These were government-backed companies, with the highest rating on account of that. For private companies, any thought of raising money was futile.
Monday was also a day when not a single commercial paper issue took place, both in the private and public space.
"I have never seen this in my life," said a senior bond arranger.
However, after meeting the finance minister, the chairman of Life Insurance Corporation (LIC) said on Tuesday morning IL&FS would not be allowed to fall. Soon enough, Nabha Power, Gruh Power, Aditya Birla Finance and Aditya Birla Capital raised two months' money at 8-9.10 per cent. The confidence in the market seemed to have started returning.
But still, there is suspicion in the air.
A public sector undertaking raises two kinds of bonds, one for itself and another on behalf of the government. Generally, the market doesn't differentiate much between them because both are linked to the government.
But now, even for PSUs, holders are trying to replace the standalone ones with "government-serviced" papers. In the past one week, "government-serviced" papers are selling at a premium in the secondary markets.
With IL&FS, an AAA-rated firm not so long ago, defaulting for the fifth time, the bond market is rattled. NBFC stocks, led by DHFL Ltd, again bled on Tuesday. And barring a few, not many are willing to invest in this liquidity-deficit market.
Turbulence started after DSP MF tried to sell DHFL papers at a deep discount. There were hardly any buyers.

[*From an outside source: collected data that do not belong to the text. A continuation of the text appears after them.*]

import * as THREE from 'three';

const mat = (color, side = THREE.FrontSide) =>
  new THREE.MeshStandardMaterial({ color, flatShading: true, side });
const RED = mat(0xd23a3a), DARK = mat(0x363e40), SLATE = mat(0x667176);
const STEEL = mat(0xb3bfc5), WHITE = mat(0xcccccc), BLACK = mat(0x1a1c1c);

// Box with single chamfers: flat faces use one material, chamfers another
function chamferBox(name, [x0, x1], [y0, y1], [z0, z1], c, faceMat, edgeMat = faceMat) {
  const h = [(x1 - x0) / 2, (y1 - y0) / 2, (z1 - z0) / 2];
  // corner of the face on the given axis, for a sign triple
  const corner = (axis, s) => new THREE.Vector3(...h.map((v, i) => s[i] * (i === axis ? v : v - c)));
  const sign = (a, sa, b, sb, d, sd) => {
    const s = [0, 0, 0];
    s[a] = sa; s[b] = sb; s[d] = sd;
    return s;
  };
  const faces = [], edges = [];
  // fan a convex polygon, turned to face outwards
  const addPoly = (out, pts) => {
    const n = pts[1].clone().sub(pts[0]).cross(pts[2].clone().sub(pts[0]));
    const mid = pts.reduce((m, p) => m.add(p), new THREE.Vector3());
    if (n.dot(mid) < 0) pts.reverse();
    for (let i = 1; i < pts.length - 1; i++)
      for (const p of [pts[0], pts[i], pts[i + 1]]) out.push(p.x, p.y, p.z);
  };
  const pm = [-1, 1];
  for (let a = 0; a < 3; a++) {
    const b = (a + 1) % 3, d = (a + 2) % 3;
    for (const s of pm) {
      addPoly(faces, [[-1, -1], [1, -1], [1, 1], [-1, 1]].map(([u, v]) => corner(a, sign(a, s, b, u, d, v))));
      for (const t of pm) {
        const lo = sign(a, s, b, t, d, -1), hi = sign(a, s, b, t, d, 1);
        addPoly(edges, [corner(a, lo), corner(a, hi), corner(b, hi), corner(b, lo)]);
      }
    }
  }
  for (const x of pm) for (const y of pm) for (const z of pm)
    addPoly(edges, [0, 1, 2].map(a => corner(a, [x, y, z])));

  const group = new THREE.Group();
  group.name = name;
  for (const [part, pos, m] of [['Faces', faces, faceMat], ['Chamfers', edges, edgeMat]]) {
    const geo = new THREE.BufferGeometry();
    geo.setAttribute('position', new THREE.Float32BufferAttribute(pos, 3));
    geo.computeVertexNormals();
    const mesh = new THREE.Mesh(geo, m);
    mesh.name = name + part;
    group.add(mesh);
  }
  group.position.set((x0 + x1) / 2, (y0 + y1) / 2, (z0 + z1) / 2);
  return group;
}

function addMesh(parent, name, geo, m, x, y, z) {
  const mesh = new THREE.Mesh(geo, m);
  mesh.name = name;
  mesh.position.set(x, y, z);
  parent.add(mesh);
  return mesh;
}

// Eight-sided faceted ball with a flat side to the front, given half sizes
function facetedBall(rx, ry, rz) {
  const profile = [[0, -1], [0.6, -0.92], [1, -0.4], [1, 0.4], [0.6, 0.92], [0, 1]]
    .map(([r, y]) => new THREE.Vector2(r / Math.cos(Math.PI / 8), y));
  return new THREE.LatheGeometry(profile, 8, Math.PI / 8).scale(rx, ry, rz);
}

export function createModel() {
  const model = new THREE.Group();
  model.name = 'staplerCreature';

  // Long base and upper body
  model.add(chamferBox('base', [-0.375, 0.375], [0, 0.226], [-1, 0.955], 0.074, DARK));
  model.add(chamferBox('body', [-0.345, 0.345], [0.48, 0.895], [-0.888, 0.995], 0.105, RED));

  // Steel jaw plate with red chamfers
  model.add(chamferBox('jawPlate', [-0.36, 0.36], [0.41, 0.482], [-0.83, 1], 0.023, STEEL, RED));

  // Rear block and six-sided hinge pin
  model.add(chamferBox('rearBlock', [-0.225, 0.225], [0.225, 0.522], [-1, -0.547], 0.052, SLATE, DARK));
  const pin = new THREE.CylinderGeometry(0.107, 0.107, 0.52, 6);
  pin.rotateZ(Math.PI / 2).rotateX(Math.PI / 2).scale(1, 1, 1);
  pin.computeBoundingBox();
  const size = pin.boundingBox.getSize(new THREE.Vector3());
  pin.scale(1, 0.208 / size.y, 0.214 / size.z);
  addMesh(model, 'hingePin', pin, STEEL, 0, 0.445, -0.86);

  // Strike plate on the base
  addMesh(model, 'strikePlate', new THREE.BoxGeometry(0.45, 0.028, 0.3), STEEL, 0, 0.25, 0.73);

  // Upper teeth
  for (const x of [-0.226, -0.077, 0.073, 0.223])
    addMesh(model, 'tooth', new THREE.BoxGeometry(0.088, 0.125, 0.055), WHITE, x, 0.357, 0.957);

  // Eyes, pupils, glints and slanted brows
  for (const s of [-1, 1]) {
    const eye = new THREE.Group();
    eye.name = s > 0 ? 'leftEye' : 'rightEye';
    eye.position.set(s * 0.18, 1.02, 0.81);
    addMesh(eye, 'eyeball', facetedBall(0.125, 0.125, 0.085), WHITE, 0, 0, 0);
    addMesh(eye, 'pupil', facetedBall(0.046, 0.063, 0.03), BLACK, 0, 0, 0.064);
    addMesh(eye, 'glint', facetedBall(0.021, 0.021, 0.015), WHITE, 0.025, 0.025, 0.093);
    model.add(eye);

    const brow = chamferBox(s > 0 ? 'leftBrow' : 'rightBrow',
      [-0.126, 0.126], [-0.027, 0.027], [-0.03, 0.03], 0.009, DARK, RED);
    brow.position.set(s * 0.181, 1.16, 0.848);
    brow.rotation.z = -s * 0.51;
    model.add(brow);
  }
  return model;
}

The stock fell more than 60 per cent but recovered in the next trading session after the company clarified that it had enough liquidity. It again fell on Tuesday over 30 per cent.

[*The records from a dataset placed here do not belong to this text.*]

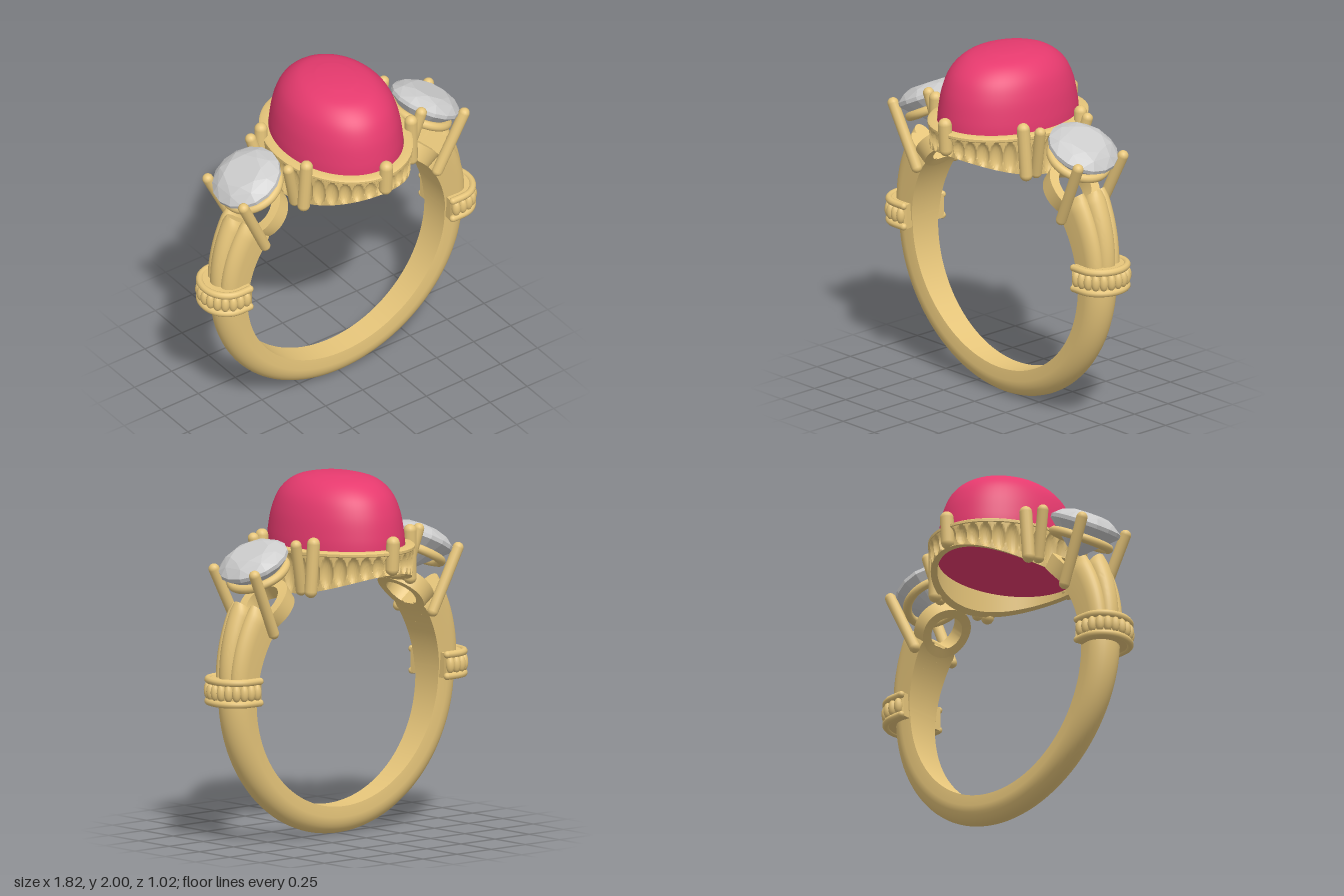
import * as THREE from 'three';
import { toCreasedNormals } from 'three/addons/utils/BufferGeometryUtils.js';
import { ConvexGeometry } from 'three/addons/geometries/ConvexGeometry.js';

const gold = new THREE.MeshStandardMaterial({ color: 0xe6c57a });
const red = new THREE.MeshStandardMaterial({ color: 0xe63a6e });
const grey = new THREE.MeshStandardMaterial({ color: 0xcccccc, flatShading: true });
const CY = 0.82, RI = 0.665; // centre height and inner radius of the finger hole
const V = (x, y, z) => new THREE.Vector3(x, y, z);
const lerp = THREE.MathUtils.lerp, rad = THREE.MathUtils.degToRad;

function add(parent, name, geometry, material = gold) {
  const mesh = new THREE.Mesh(geometry, material);
  mesh.name = name;
  parent.add(mesh);
  return mesh;
}

// Skin a row of closed sections, optionally capping both ends
function loft(rows, caps, crease = 0.7) {
  const n = rows[0].length, pos = [], idx = [];
  rows.forEach(row => row.forEach(p => pos.push(p.x, p.y, p.z)));
  for (let i = 0; i < rows.length - 1; i++) for (let j = 0; j < n; j++) {
    const a = i * n + j, b = i * n + (j + 1) % n;
    idx.push(a, b, a + n, b, b + n, a + n);
  }
  if (caps) [0, rows.length - 1].forEach((r, end) => {
    const c = rows[r].reduce((s, p) => s.add(p), V(0, 0, 0)).divideScalar(n);
    const k = pos.push(c.x, c.y, c.z) / 3 - 1;
    for (let j = 0; j < n; j++) {
      const a = r * n + j, b = r * n + (j + 1) % n;
      end ? idx.push(k, a, b) : idx.push(k, b, a);
    }
  });
  const g = new THREE.BufferGeometry();
  g.setAttribute('position', new THREE.Float32BufferAttribute(pos, 3));
  g.setIndex(idx);
  return toCreasedNormals(g, crease);
}

// Sweep a D-shaped section round the finger; at(t) gives outer radius, shoulder radius, z centre and half width
function band(a0, a1, steps, at) {
  const rows = [];
  for (let i = 0; i <= steps; i++) {
    const t = i / steps, th = rad(lerp(a0, a1, t)), s = at(t), row = [];
    const put = (r, z) => row.push(V(r * Math.cos(th), CY + r * Math.sin(th), z));
    put(RI, s.z + s.w * 0.92);
    for (let j = 0; j <= 16; j++) {
      const a = Math.PI * (j / 16 - 0.5);
      put(s.base + (s.outer - s.base) * Math.cos(a), s.z - s.w * Math.sin(a));
    }
    put(RI, s.z - s.w * 0.92);
    rows.push(row);
  }
  return loft(rows, true);
}

// Rounded claw between two points
function prong(parent, name, a, b, r) {
  const m = add(parent, name, new THREE.CapsuleGeometry(r, a.distanceTo(b) - 2 * r, 6, 14));
  m.position.copy(a).add(b).multiplyScalar(0.5);
  m.quaternion.setFromUnitVectors(V(0, 1, 0), b.clone().sub(a).normalize());
}

// Oval wall with scooped flutes, its lower edge following the finger hole
function bezelGeometry() {
  const flutes = 36, per = 14, down = 14, rows = [];
  for (let i = 0; i <= flutes * per; i++) {
    const u = i / (flutes * per) * Math.PI * 2, c = Math.cos(u), s = -Math.sin(u);
    const floor = x => CY + Math.sqrt(RI * RI - x * x);
    const row = [V(0.338 * c, 1.62, 0.43 * s), V(0.375 * c, 1.62, 0.472 * s),
      V(0.387 * c, 1.612, 0.484 * s), V(0.387 * c, 1.598, 0.484 * s)];
    const bottom = floor(0.37 * c), du = ((i % per) / per - 0.5) * 2.15;
    for (let j = 0; j <= down; j++) {
      const v = j / down, dv = (v - 0.5) * 2.15;
      const scoop = 0.028 * Math.sqrt(Math.max(0, 1 - du * du - dv * dv));
      const off = -0.012 * v - scoop;
      row.push(V((0.383 + off) * c, lerp(1.594, bottom, v), (0.48 + off) * s));
    }
    row.push(V(0.338 * c, floor(0.338 * c), 0.43 * s));
    rows.push(row);
  }
  return loft(rows, false, 0.6);
}

// Faceted round stone, axis on y
function brilliantGeometry() {
  const pts = [];
  const circle = (n, r, y, turn) => {
    for (let i = 0; i < n; i++) {
      const a = (i + turn) / n * Math.PI * 2;
      pts.push(V(r * Math.cos(a), y, r * Math.sin(a)));
    }
  };
  circle(8, 0.11, 0.066, 0);
  circle(8, 0.158, 0.047, 0.5);
  circle(16, 0.2, 0.01, 0);
  circle(16, 0.2, -0.012, 0);
  circle(8, 0.105, -0.09, 0.5);
  circle(8, 0.03, -0.165, 0);
  return new ConvexGeometry(pts);
}

// Round washer bent onto the finger circle, carrying the side stone
function seatGeometry() {
  const p = [[0.1, 0], [0.155, 0], [0.155, 0.09], [0.1, 0.09], [0.1, 0]].map(q => new THREE.Vector2(...q));
  const g = new THREE.LatheGeometry(p, 48), a = g.attributes.position;
  for (let i = 0; i < a.count; i++) {
    const r = RI + a.getY(i), th = rad(44) - a.getX(i) / 0.71;
    a.setXYZ(i, r * Math.cos(th), CY + r * Math.sin(th), a.getZ(i));
  }
  return toCreasedNormals(g, 0.6);
}

// Beaded collar wrapped round the shank
function collar(parent) {
  const group = new THREE.Group();
  group.name = 'collar';
  parent.add(group);
  const pts = [V(0.685, 0, -0.145)];
  for (let i = 0; i <= 12; i++) {
    const a = Math.PI * (i / 12 - 0.5);
    pts.push(V(0.755 + 0.13 * Math.cos(a), 0, 0.145 * Math.sin(a)));
  }
  pts.push(V(0.685, 0, 0.145));
  const path = new THREE.CatmullRomCurve3(pts);
  const shape = new THREE.Shape(pts.map(p => new THREE.Vector2(p.x, -p.z * 0.97)));
  shape.lineTo(0.668, 0.14);
  shape.lineTo(0.668, -0.14);
  const core = add(group, 'collarCore', new THREE.ExtrudeGeometry(shape, { depth: 0.14, bevelEnabled: false }));
  core.rotation.x = -Math.PI / 2;
  core.position.y = 0.8;
  for (const y of [0.81, 0.93]) {
    add(group, 'collarRim', new THREE.TubeGeometry(path, 48, 0.02, 10)).position.y = y;
    for (const s of [-1, 1])
      add(group, 'rimEnd', new THREE.SphereGeometry(0.02, 10, 8)).position.set(0.685, y, s * 0.145);
  }
  for (let i = 0; i < 13; i++) {
    const bead = add(group, 'bead', new THREE.SphereGeometry(0.025, 14, 10));
    bead.position.copy(path.getPointAt((i + 0.5) / 13)).setY(0.87);
    bead.scale.y = 1.9;
  }
}

function shoulder() {
  const g = new THREE.Group();
  g.name = 'shoulder';
  // Three flaring petals rising from the collar
  add(g, 'middlePetal', band(2, 36.5, 24, t => ({
    outer: lerp(0.832, 0.908, t), base: lerp(0.79, 0.845, t), z: 0, w: lerp(0.05, 0.062, t) * (t > 0.93 ? 1 - (t - 0.93) * 4 : 1) })));
  for (const s of [-1, 1]) add(g, 'sidePetal', band(2, 37.5, 24, t => ({
    outer: lerp(0.815, 0.86, t), base: lerp(0.75, 0.78, t), z: s * lerp(0.055, 0.078, t),
    w: lerp(0.05, 0.056, t) * (t > 0.9 ? 1 - (t - 0.9) * 3 : 1) })));
  collar(g);
  // Side stone and its basket, tilted outwards
  const basket = new THREE.Group();
  basket.name = 'sideSetting';
  basket.position.set(0.605, 1.57, 0);
  basket.rotation.z = -rad(27);
  g.add(basket);
  add(basket, 'sideStone', brilliantGeometry(), grey);
  const hoop = add(basket, 'basketRing', new THREE.TorusGeometry(0.16, 0.025, 12, 48));
  hoop.rotation.x = Math.PI / 2;
  hoop.position.y = -0.08;
  add(g, 'stoneSeat', seatGeometry());
  for (const s of [-1, 1]) {
    prong(g, 'outerProng', V(0.57, 1.155, s * 0.14), V(0.758, 1.55, s * 0.17), 0.031);
    prong(g, 'innerProng', V(0.375, 1.375, s * 0.14), V(0.457, 1.69, s * 0.18), 0.031);
  }
  return g;
}

export function createModel() {
  const model = new THREE.Group();
  model.name = 'ring';
  // Lower shank, widening towards the sides
  add(model, 'shank', band(-184, 4, 96, t => {
    const k = Math.sin(Math.PI * t);
    return { outer: 0.82 + 0.008 * (1 - k), base: 0.725, z: 0, w: lerp(0.106, 0.074, k) };
  }));
  // Oval domed stone
  const dome = [[0.337, 1.6], [0.332, 1.68], [0.312, 1.8], [0.272, 1.9], [0.2, 1.97], [0.1, 2]];
  const curve = new THREE.SplineCurve(dome.map(p => new THREE.Vector2(...p))).getPoints(30);
  const profile = [[0, 1.52], [0.337, 1.52]].map(p => new THREE.Vector2(...p)).concat(curve, new THREE.Vector2(0, 2));
  const stone = toCreasedNormals(new THREE.LatheGeometry(profile, 72).scale(1, 1, 1.27), 0.7);
  add(model, 'centreStone', stone, red);
  // Bezel with six claws
  add(model, 'bezel', bezelGeometry());
  for (const s of [-1, 1]) {
    prong(model, 'endClaw', V(0, 1.48, s * 0.462), V(0, 1.7, s * 0.474), 0.038);
    for (const x of [-1, 1])
      prong(model, 'cornerClaw', V(x * 0.365, 1.365, s * 0.2), V(x * 0.352, 1.7, s * 0.215), 0.036);
  }
  // Matching shoulders
  const left = shoulder(), right = shoulder();
  left.name = 'leftShoulder';
  right.name = 'rightShoulder';
  right.rotation.y = Math.PI;
  model.add(left, right);
  return model;
}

"The liquidity issue has turned into a confidence issue," said Ramkamal Samanta, vice-president, investments, Star Union Dai-Ichi Life Insurance. "However, a coordinated effort by the regulators and the government can prevent the confidence issue from becoming a solvency issue," Samanta said.
Just a wicket keeper
Fund managers say the IL&FS default will not snowball into a major contagion. But people would prefer to sit on their cash just yet.
"A fund manager is like a wicket keeper. No matter how many catches you take, just one miss and you are to be blamed for the defeat," said a debt fund manager.
"I know the good companies are not going to default. But I am not the one who would give them my money first," said the manager.
Why such a state
"Most fund managers have been cautious about IL&FS for years now, and their exposure to it is much lower than that of banks and other asset managers," said Ananth Narayan, associate professor (finance) at the SP Jain Institute of Management & Research.
Narayan quoted the Sebi data that show 90 per cent of corporate bond issuances in FY18 were rated AA or better. He agreed that the rapid downgrade of IL&FS from AAA to AA+ to BB to D, all in a matter of days, highlighted the need for review and introspection of the ratings process.
The market also blames the Reserve Bank of India (RBI) and the government and their lacklustre communication skills.
Knowing liquidity will dry up in September, the RBI did not provide adequate liquidity in the system. Only after the interbank market fell short of Rs 1.3 trillion did the RBI come up with its announcement of buying bonds from the secondary market.
Secondly, the RBI's drive to shake up private sector bank boards, and keeping mum about it, has made the market suspicious. The market is scared that there is a bad debt surprise waiting to be revealed in private sector banks. The chief executive officers of Axis Bank and YES Bank will be replaced despite the shareholders approving their re-appointment.
The five measures to shore up the rupee were so weak that the markets
discounted the government's intention to fight the battle.
The RBI was silent all along except for a one-line notification on Sunday that it, along with the capital markets
regulator, was keeping a watch.
"It should not be a contagion but it depends how authorities handle it," said Narayan.